What is being asked:
Print the listing below once more, unchanged.

Material for this exercise:
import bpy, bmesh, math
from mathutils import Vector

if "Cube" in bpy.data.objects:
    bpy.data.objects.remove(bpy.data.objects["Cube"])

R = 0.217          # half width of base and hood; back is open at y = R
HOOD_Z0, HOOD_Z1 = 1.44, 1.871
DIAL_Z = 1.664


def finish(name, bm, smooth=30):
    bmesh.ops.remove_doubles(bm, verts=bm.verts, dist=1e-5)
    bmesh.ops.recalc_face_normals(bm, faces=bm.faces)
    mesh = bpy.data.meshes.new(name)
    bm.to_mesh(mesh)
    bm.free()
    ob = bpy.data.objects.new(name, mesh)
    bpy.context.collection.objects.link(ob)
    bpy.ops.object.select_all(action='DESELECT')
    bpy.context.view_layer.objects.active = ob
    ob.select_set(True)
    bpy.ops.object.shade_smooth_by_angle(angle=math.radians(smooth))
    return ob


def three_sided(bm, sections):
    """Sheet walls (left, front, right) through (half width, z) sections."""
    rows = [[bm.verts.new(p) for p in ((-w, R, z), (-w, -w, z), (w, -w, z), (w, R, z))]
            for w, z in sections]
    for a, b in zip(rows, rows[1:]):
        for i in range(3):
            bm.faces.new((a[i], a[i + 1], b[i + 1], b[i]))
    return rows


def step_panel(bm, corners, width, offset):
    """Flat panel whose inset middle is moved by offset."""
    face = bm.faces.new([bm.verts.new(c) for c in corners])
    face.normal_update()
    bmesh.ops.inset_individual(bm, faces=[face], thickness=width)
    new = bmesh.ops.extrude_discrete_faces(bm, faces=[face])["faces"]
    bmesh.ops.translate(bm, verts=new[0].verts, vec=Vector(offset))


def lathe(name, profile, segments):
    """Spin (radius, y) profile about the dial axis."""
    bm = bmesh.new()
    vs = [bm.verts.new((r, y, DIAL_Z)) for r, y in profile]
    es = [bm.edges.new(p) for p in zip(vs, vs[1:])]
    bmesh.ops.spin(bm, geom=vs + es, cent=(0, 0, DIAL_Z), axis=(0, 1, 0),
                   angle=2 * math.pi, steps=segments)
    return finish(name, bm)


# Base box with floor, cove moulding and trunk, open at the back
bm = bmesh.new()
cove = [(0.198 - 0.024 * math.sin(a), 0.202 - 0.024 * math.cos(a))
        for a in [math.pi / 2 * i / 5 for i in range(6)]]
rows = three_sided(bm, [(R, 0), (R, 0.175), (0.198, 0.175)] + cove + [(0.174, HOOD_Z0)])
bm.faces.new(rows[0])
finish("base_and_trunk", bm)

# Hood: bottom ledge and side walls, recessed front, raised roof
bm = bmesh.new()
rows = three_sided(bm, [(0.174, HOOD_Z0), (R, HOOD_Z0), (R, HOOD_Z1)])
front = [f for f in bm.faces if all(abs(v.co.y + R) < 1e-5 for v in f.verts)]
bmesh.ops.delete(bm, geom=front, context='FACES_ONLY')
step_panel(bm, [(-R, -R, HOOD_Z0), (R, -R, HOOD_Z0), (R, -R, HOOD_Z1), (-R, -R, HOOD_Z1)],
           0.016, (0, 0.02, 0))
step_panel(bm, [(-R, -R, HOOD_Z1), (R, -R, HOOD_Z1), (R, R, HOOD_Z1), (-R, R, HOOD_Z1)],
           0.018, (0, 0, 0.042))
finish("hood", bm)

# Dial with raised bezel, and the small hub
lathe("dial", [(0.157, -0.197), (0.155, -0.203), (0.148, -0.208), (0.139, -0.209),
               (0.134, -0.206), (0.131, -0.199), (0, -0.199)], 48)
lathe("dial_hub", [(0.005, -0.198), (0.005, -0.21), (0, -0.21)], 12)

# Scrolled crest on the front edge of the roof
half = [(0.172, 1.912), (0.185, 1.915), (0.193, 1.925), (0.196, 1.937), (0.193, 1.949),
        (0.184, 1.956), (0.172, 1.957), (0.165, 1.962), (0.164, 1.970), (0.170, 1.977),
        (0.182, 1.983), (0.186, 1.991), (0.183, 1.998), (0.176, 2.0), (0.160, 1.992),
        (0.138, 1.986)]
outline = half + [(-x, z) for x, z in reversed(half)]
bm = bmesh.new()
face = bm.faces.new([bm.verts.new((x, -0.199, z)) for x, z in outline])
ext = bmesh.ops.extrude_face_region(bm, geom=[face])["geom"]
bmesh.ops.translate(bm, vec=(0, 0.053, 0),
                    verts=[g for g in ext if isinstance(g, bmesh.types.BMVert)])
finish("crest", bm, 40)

Completed task:
import bpy, bmesh, math
from mathutils import Vector

if "Cube" in bpy.data.objects:
    bpy.data.objects.remove(bpy.data.objects["Cube"])

R = 0.217          # half width of base and hood; back is open at y = R
HOOD_Z0, HOOD_Z1 = 1.44, 1.871
DIAL_Z = 1.664


def finish(name, bm, smooth=30):
    bmesh.ops.remove_doubles(bm, verts=bm.verts, dist=1e-5)
    bmesh.ops.recalc_face_normals(bm, faces=bm.faces)
    mesh = bpy.data.meshes.new(name)
    bm.to_mesh(mesh)
    bm.free()
    ob = bpy.data.objects.new(name, mesh)
    bpy.context.collection.objects.link(ob)
    bpy.ops.object.select_all(action='DESELECT')
    bpy.context.view_layer.objects.active = ob
    ob.select_set(True)
    bpy.ops.object.shade_smooth_by_angle(angle=math.radians(smooth))
    return ob


def three_sided(bm, sections):
    """Sheet walls (left, front, right) through (half width, z) sections."""
    rows = [[bm.verts.new(p) for p in ((-w, R, z), (-w, -w, z), (w, -w, z), (w, R, z))]
            for w, z in sections]
    for a, b in zip(rows, rows[1:]):
        for i in range(3):
            bm.faces.new((a[i], a[i + 1], b[i + 1], b[i]))
    return rows


def step_panel(bm, corners, width, offset):
    """Flat panel whose inset middle is moved by offset."""
    face = bm.faces.new([bm.verts.new(c) for c in corners])
    face.normal_update()
    bmesh.ops.inset_individual(bm, faces=[face], thickness=width)
    new = bmesh.ops.extrude_discrete_faces(bm, faces=[face])["faces"]
    bmesh.ops.translate(bm, verts=new[0].verts, vec=Vector(offset))


def lathe(name, profile, segments):
    """Spin (radius, y) profile about the dial axis."""
    bm = bmesh.new()
    vs = [bm.verts.new((r, y, DIAL_Z)) for r, y in profile]
    es = [bm.edges.new(p) for p in zip(vs, vs[1:])]
    bmesh.ops.spin(bm, geom=vs + es, cent=(0, 0, DIAL_Z), axis=(0, 1, 0),
                   angle=2 * math.pi, steps=segments)
    return finish(name, bm)


# Base box with floor, cove moulding and trunk, open at the back
bm = bmesh.new()
cove = [(0.198 - 0.024 * math.sin(a), 0.202 - 0.024 * math.cos(a))
        for a in [math.pi / 2 * i / 5 for i in range(6)]]
rows = three_sided(bm, [(R, 0), (R, 0.175), (0.198, 0.175)] + cove + [(0.174, HOOD_Z0)])
bm.faces.new(rows[0])
finish("base_and_trunk", bm)

# Hood: bottom ledge and side walls, recessed front, raised roof
bm = bmesh.new()
rows = three_sided(bm, [(0.174, HOOD_Z0), (R, HOOD_Z0), (R, HOOD_Z1)])
front = [f for f in bm.faces if all(abs(v.co.y + R) < 1e-5 for v in f.verts)]
bmesh.ops.delete(bm, geom=front, context='FACES_ONLY')
step_panel(bm, [(-R, -R, HOOD_Z0), (R, -R, HOOD_Z0), (R, -R, HOOD_Z1), (-R, -R, HOOD_Z1)],
           0.016, (0, 0.02, 0))
step_panel(bm, [(-R, -R, HOOD_Z1), (R, -R, HOOD_Z1), (R, R, HOOD_Z1), (-R, R, HOOD_Z1)],
           0.018, (0, 0, 0.042))
finish("hood", bm)

# Dial with raised bezel, and the small hub
lathe("dial", [(0.157, -0.197), (0.155, -0.203), (0.148, -0.208), (0.139, -0.209),
               (0.134, -0.206), (0.131, -0.199), (0, -0.199)], 48)
lathe("dial_hub", [(0.005, -0.198), (0.005, -0.21), (0, -0.21)], 12)

# Scrolled crest on the front edge of the roof
half = [(0.172, 1.912), (0.185, 1.915), (0.193, 1.925), (0.196, 1.937), (0.193, 1.949),
        (0.184, 1.956), (0.172, 1.957), (0.165, 1.962), (0.164, 1.970), (0.170, 1.977),
        (0.182, 1.983), (0.186, 1.991), (0.183, 1.998), (0.176, 2.0), (0.160, 1.992),
        (0.138, 1.986)]
outline = half + [(-x, z) for x, z in reversed(half)]
bm = bmesh.new()
face = bm.faces.new([bm.verts.new((x, -0.199, z)) for x, z in outline])
ext = bmesh.ops.extrude_face_region(bm, geom=[face])["geom"]
bmesh.ops.translate(bm, vec=(0, 0.053, 0),
                    verts=[g for g in ext if isinstance(g, bmesh.types.BMVert)])
finish("crest", bm, 40)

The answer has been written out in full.